Though we pride ourselves on how we've kept the appearance of our town, the photos tell a different story. Wooden structures rise, then fall. Rock structures go up, take on new features, then disappear back into the landscape. Balconies. Windows. Signs. Customers. They come and go in the photos. As do the cars and the many styles of clothing. Both are indicators of the time frame of the image.
The landscape also changes. Grass replaces rock. Oaks replace mesquites. Water ebbs and flows, in tanks, creeks, rivers and pools. Roadways cut through the countryside, taking people further into the unreachable portions of the county and offering images of places few of us have ever been. Other images show places we all used to go; but, now the landowner restricts access, so we have only our memories and the pictures. Fields replace pastures. Center pivot irrigation replaces dryland. Coastal replaces peanuts. Angus replaces Hereford. The landscape, and everything on it, changes constantly.
But, it's still the people that draw my attention. The faces: smiling, frowning, laughing, crying. Walking around the square, swimming in the Llano, accepting an award. The faces show people sharing moments of their lives with everyone else in the photo. Sometimes willingly - - sometimes with great hesitation. Read the faces and sometimes reading the caption is unnecessary.
One of the reasons I decided to save all images, and not just the ones that were published, is so that the stories of our community will not be incomplete.
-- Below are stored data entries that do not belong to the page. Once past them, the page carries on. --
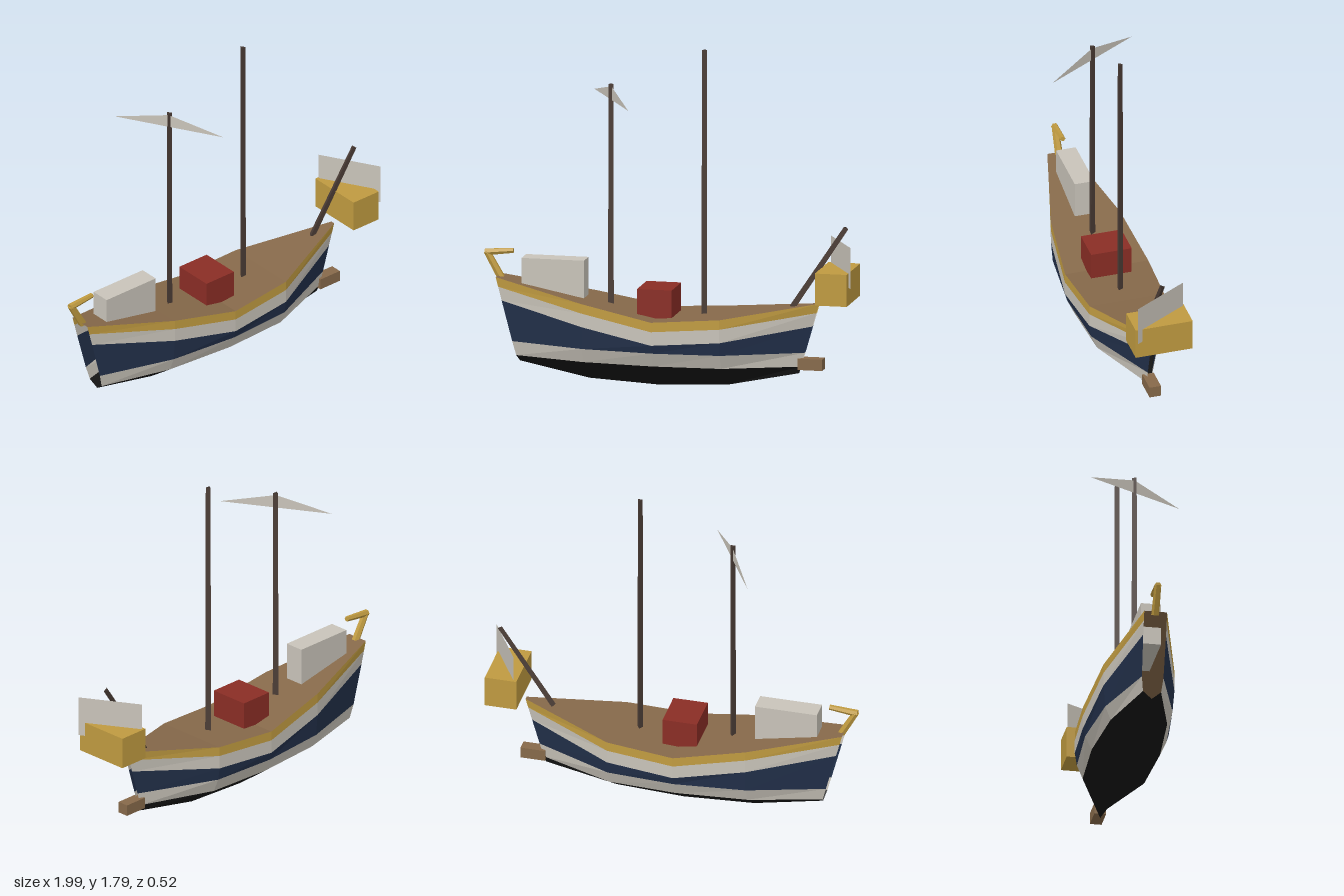
import * as THREE from 'three';

const mat = (name, color, opts = {}) => {
  const m = new THREE.MeshStandardMaterial({ color, flatShading: true, side: THREE.DoubleSide, ...opts });
  m.name = name;
  return m;
};

export function createModel() {
  const boat = new THREE.Group();
  boat.name = 'sailingBoat';

  const white = mat('offWhite', 0xc8c3b9);
  const gold = mat('ochre', 0xbf9a40);
  const navy = mat('navy', 0x22304a);
  const black = mat('tarBlack', 0x151515);
  const wood = mat('deckWood', 0x86694a);
  const dark = mat('darkWood', 0x4b3d36);
  const red = mat('red', 0x8a2d25);

  const add = (name, geometry, material) => {
    const mesh = new THREE.Mesh(geometry, material);
    mesh.name = name;
    boat.add(mesh);
    return mesh;
  };

  // Box given by its lower and upper corners
  const box = (name, material, [x0, y0, z0], [x1, y1, z1]) =>
    add(name, new THREE.BoxGeometry(x1 - x0, y1 - y0, z1 - z0), material)
      .position.set((x0 + x1) / 2, (y0 + y1) / 2, (z0 + z1) / 2);

  // Tapered pole from a to b
  const pole = (name, material, a, b, r0, r1, sides, open) => {
    const from = new THREE.Vector3(...a), to = new THREE.Vector3(...b);
    const dir = to.clone().sub(from);
    const geo = new THREE.CylinderGeometry(r1, r0, dir.length(), sides, 1, open).rotateY(Math.PI);
    const mesh = add(name, geo, material);
    mesh.position.copy(from).add(to).multiplyScalar(0.5);
    mesh.quaternion.setFromUnitVectors(new THREE.Vector3(0, 1, 0), dir.normalize());
  };

  // Faceted surface between lines of points: pairs of [upper, lower]
  const strips = (name, material, pairs) => {
    const pos = [];
    for (const [up, low] of pairs) {
      for (let i = 0; i < up.length - 1; i++) {
        pos.push(...low[i], ...low[i + 1], ...up[i + 1], ...low[i], ...up[i + 1], ...up[i]);
      }
    }
    const geo = new THREE.BufferGeometry();
    geo.setAttribute('position', new THREE.Float32BufferAttribute(pos, 3));
    geo.computeVertexNormals();
    add(name, geo, material);
  };

  // Hull stations: x, rail height, half width, keel height
  const stations = [
    [-0.80, 0.543, 0.06, 0.095],
    [-0.43, 0.447, 0.187, 0.02],
    [-0.05, 0.373, 0.226, 0.0],
    [0.31, 0.398, 0.203, 0.017],
    [0.69, 0.47, 0.011, 0.095],
  ];
  const widths = [1, 1.005, 1.005, 0.95, 0.8, 0];
  const line = (row, side) => stations.map(([x, top, half, keel], i) => {
    const y = [top, top - 0.05, top - 0.122, 0.207, 0.132, keel][row];
    // Raked stern and stem
    const rake = i === 0 ? -0.26 : i === stations.length - 1 ? 0.29 : 0;
    const w = rake > 0 && row < 5 ? 1 : widths[row];
    return [x + rake * (y - keel), y, side * half * w];
  });

  // Hull bands from rail to keel, open at both ends
  const bands = [['railBand', gold], ['upperBand', white], ['navyBand', navy],
    ['lowerBand', white], ['hullBottom', black]];
  bands.forEach(([name, material], r) => strips(name, material, [
    [line(r, 1), line(r + 1, 1)],
    [line(r + 1, -1), line(r, -1)],
  ]));
  strips('deck', wood, [[line(0, -1), line(0, 1)]]);

  // Deck structures
  box('redHatch', red, [-0.15, 0.36, -0.11], [0.035, 0.525, 0.11]);
  box('whiteCabin', white, [-0.78, 0.42, -0.053], [-0.447, 0.65, 0.053]);

  // Three-sided masts and bowsprit
  pole('aftMast', dark, [-0.313, 0.32, 0], [-0.313, 1.585, 0], 0.018, 0.015, 3, true);
  pole('mainMast', dark, [0.186, 0.32, 0], [0.186, 1.788, 0], 0.018, 0.015, 3, true);
  pole('bowsprit', dark, [0.655, 0.445, 0], [0.942, 0.877, 0], 0.018, 0.015, 3, true);

  // Small triangular sail at the aft masthead
  strips('mastSail', white, [[
    [[-0.313, 1.572, 0], [-0.313, 1.572, 0]],
    [[-0.464, 1.5, -0.262], [-0.162, 1.5, 0.262]],
  ]]);

  // Bow box with an upright panel set diagonally through it
  box('bowBox', gold, [0.81, 0.49, -0.155], [0.98, 0.66, 0.155]);
  strips('bowPanel', white, [[
    [[0.826, 0.803, -0.148], [0.998, 0.803, 0.148]],
    [[0.826, 0.585, -0.148], [0.998, 0.585, 0.148]],
  ]]);
  box('stemBlock', wood, [0.688, 0.118, -0.031], [0.82, 0.178, 0.031]);

  // Bent stern ornament
  pole('sternPost', gold, [-0.9, 0.53, 0], [-0.978, 0.668, 0], 0.021, 0.018, 6, false);
  pole('sternArm', gold, [-0.985, 0.662, 0], [-0.835, 0.677, 0], 0.019, 0.014, 6, false);

  return boat;
}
I want to preserve the full swath of people involved in making our community the place that it is. I want to remember the people I liked, and those I didn't much care for. I want to keep all the bits and pieces of Mason that fit together to make it unlike any other community I've ever known.
If a photo is worth a thousand words, what exactly are thousands of photos worth?
It’s all just my opinion.